It would be nice if the Gloucester Police Department and other city officials didn’t see any need to bring on a second dog and K9 unit to step up the fight against the city’s drug trade.
The reality, however, is that there is such a need. And city residents owe a measure of thanks to interim police Chief Mike Lane and Patrolman Chris Genovese, who first proposed the project, for first bringing Mako and now a second dog named Trident onto the force.
Both Trident and Mako, who’s already on the job as a search dog with partner Genovese, are still undergoing training for their drug duty. But the justification for their coming on board is hard to dispute.
For one thing, the dogs can find things detectives can’t, note Genovese and Trident’s partner Patrolman Jerry Ciolino. Also, if police have reason to suspect the driver of a car they’ve stopped has used drugs or is carrying them, the dog, by walking around the car, can sniff out the presence of drugs inside, and that extends probable cause for searching the vehicle, Genovese said.
As to cost, each K9 unit is pegged at more than $12,000, Lane said — including the $6,200 cost of the dog along with equipment and supplies. Yet the bulk of all spending for this project is coming from money that the city has reeled in through drug seizures and forfeitures; the department participates in the federal Drug Enforcement Agency’s task force, so the city gets a share of whatever the task force brings in.
That means that the money the department has reeled in through drug busts is going right back into the local drug war. That’s a very good and efficient use of money that, for once, doesn’t have to come out of taxpayers’ pocketbooks.
The Gloucester Police Department — under Lane and chief detective Lt. Kathy Auld, and in conjunction with groups such as the Healthy Gloucester Collaborative — has seemingly made strides in the local drug fight. But it is indeed a battle that can use, well, eight more legs on the streets, ready to track down drugs and dealers in a way that the officers themselves cannot.

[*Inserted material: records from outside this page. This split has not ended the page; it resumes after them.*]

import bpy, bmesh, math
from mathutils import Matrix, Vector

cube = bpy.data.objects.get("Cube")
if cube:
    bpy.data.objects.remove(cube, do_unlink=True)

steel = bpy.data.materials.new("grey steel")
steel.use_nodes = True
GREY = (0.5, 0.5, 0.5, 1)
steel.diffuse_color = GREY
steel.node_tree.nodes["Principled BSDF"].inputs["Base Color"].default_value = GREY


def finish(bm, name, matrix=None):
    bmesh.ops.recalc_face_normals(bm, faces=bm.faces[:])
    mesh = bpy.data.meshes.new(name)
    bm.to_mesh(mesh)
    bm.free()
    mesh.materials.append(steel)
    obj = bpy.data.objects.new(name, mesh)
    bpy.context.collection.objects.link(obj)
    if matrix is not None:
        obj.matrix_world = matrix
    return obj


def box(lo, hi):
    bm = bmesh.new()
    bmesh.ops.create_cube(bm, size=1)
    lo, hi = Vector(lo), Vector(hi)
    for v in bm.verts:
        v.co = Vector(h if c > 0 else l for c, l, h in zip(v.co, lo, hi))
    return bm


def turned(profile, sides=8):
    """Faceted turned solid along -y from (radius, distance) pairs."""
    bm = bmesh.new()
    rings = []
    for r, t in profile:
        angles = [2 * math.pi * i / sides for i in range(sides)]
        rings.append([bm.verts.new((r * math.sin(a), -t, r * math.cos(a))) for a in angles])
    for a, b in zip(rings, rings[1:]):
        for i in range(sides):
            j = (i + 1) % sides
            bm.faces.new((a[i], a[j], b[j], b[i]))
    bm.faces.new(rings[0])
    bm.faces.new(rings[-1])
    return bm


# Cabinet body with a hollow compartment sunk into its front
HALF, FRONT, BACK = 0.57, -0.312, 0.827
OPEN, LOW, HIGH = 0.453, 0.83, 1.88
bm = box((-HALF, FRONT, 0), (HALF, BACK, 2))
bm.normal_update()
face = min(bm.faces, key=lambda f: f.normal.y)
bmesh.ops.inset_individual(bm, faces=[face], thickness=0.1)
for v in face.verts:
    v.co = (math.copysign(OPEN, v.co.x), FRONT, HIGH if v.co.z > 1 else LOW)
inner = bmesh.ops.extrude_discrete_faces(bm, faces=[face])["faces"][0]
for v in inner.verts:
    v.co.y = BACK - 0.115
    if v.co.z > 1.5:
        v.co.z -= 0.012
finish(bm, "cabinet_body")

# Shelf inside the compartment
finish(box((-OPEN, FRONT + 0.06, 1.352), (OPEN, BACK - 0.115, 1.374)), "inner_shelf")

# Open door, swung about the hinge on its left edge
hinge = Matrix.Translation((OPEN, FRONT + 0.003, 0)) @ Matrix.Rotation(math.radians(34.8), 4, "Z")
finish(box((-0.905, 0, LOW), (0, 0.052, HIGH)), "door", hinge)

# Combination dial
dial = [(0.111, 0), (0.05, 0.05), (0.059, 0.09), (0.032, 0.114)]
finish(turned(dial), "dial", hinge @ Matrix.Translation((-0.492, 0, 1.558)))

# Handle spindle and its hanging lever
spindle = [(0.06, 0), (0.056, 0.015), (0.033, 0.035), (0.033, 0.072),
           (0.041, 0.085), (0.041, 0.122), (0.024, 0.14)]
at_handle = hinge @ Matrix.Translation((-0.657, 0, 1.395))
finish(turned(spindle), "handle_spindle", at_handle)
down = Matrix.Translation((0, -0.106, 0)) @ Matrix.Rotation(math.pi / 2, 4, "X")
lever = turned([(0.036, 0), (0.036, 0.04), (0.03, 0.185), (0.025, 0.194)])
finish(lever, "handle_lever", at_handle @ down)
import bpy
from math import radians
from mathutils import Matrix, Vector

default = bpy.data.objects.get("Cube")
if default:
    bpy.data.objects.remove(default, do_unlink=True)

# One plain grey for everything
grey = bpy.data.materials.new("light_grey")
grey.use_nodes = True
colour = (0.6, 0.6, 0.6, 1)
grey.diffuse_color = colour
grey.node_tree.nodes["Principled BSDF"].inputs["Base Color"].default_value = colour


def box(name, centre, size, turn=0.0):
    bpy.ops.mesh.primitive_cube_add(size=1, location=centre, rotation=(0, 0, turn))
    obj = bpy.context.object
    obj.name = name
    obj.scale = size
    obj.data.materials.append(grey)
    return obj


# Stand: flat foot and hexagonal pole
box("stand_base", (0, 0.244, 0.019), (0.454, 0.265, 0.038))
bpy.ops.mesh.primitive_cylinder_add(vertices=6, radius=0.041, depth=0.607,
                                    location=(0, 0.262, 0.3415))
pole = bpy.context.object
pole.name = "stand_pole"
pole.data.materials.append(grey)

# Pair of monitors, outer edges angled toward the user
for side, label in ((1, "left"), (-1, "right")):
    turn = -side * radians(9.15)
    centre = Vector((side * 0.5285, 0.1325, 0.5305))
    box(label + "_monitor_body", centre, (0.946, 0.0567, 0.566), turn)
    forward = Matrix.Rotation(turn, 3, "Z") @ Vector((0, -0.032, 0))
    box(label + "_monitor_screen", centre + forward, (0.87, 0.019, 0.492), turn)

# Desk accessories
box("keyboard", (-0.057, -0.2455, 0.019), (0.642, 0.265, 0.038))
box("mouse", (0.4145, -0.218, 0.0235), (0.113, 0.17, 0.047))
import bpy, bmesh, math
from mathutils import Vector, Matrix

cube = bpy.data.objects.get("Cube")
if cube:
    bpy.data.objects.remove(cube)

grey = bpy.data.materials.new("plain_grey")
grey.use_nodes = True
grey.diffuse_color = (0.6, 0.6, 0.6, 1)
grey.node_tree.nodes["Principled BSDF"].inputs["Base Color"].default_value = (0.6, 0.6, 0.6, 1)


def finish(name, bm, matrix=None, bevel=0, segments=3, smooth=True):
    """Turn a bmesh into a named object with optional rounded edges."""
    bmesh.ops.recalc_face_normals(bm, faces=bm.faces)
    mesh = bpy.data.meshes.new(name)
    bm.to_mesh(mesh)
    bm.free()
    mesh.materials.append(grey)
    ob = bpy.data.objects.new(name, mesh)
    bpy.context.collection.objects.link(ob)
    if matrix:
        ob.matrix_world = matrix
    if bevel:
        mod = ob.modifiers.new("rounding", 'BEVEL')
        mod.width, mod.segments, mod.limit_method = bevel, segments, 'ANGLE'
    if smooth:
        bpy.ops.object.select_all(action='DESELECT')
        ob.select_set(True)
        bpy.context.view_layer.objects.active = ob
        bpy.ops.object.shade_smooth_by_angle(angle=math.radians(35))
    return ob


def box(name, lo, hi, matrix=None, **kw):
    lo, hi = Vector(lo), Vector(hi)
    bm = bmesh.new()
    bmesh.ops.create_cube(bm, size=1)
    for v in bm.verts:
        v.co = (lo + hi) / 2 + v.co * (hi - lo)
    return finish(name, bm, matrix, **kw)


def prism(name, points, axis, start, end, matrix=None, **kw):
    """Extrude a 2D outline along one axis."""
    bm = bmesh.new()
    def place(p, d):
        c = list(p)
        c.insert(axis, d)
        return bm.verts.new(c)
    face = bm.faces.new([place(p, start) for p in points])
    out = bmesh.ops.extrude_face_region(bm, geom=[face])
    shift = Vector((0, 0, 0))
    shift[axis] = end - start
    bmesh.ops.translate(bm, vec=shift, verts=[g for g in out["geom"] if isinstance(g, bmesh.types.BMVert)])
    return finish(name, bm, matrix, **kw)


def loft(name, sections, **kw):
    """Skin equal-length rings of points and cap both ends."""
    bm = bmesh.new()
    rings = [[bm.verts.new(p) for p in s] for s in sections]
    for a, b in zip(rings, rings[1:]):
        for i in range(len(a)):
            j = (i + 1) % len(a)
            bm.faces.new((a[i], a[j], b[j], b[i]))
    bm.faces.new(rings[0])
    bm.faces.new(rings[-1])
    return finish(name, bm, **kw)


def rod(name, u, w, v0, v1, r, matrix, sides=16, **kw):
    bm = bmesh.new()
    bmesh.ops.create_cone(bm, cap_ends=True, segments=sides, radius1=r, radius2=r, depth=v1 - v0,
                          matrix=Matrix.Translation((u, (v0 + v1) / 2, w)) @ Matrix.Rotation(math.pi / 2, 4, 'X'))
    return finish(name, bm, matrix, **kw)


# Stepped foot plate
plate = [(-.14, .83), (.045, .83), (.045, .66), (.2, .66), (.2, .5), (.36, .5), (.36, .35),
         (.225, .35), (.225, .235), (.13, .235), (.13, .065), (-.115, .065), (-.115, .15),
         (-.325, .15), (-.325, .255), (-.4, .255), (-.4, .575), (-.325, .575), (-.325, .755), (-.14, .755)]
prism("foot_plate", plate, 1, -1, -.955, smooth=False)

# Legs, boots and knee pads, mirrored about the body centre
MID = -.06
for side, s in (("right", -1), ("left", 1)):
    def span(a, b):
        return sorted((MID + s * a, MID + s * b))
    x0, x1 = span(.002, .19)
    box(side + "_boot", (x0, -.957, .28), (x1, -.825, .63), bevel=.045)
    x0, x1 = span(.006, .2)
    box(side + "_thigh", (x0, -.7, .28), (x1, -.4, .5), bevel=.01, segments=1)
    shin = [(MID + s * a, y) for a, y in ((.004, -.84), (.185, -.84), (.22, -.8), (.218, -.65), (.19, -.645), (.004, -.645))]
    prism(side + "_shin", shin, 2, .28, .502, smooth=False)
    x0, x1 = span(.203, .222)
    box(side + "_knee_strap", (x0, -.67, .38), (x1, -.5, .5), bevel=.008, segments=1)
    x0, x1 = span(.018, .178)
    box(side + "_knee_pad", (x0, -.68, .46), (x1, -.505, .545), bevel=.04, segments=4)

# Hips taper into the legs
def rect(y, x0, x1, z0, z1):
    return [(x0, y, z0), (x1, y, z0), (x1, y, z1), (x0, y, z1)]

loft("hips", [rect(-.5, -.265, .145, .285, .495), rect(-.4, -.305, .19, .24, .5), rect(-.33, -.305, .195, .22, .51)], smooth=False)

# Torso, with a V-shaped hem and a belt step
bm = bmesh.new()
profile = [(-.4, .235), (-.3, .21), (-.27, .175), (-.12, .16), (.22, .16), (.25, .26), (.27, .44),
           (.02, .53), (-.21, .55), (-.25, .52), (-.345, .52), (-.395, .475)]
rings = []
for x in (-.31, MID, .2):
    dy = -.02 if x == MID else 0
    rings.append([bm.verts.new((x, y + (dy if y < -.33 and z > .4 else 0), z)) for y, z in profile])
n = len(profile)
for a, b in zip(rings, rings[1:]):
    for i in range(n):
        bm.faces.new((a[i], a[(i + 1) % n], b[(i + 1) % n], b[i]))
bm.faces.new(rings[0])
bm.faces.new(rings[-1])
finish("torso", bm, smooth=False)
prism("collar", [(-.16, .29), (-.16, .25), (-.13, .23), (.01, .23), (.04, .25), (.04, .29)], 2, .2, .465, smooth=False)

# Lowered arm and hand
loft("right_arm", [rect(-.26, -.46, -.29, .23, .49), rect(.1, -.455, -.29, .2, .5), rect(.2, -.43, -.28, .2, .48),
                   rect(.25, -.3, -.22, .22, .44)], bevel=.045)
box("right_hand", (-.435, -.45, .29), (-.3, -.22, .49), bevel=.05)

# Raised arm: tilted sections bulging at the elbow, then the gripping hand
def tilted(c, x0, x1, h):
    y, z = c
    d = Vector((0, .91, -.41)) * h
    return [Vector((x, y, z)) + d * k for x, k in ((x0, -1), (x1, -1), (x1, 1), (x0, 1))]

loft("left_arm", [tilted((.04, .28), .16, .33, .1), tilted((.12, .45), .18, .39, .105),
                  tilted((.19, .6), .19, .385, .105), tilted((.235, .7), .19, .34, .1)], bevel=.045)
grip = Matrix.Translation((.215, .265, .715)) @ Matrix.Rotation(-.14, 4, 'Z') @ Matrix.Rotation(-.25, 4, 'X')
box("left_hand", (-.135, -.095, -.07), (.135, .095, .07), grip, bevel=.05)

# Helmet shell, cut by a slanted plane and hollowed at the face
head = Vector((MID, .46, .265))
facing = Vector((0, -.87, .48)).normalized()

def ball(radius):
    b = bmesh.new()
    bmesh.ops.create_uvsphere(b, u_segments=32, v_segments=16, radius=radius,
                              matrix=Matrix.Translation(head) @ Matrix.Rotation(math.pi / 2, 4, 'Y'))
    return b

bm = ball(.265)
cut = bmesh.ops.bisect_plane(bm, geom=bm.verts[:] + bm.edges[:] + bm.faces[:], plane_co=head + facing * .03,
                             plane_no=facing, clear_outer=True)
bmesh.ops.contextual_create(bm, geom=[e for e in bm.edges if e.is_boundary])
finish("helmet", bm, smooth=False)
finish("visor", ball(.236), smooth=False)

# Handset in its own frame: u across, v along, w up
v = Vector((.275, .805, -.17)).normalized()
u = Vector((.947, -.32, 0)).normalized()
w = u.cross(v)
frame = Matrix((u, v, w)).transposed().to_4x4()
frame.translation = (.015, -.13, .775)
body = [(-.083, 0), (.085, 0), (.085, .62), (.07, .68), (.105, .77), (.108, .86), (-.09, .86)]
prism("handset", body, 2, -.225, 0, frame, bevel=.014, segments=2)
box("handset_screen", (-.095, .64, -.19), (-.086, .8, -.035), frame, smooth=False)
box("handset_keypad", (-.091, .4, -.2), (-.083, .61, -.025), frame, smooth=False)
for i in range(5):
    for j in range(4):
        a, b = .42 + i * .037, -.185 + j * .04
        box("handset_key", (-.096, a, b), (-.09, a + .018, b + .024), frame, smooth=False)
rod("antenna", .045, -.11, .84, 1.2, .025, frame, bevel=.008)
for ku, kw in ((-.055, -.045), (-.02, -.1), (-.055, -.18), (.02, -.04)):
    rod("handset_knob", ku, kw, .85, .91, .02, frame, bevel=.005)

To that end, we welcome Trident, Mako, and the commitment of Genovese and Ciolino to this important duty. This is a fight that Gloucester and its residents cannot afford to lose.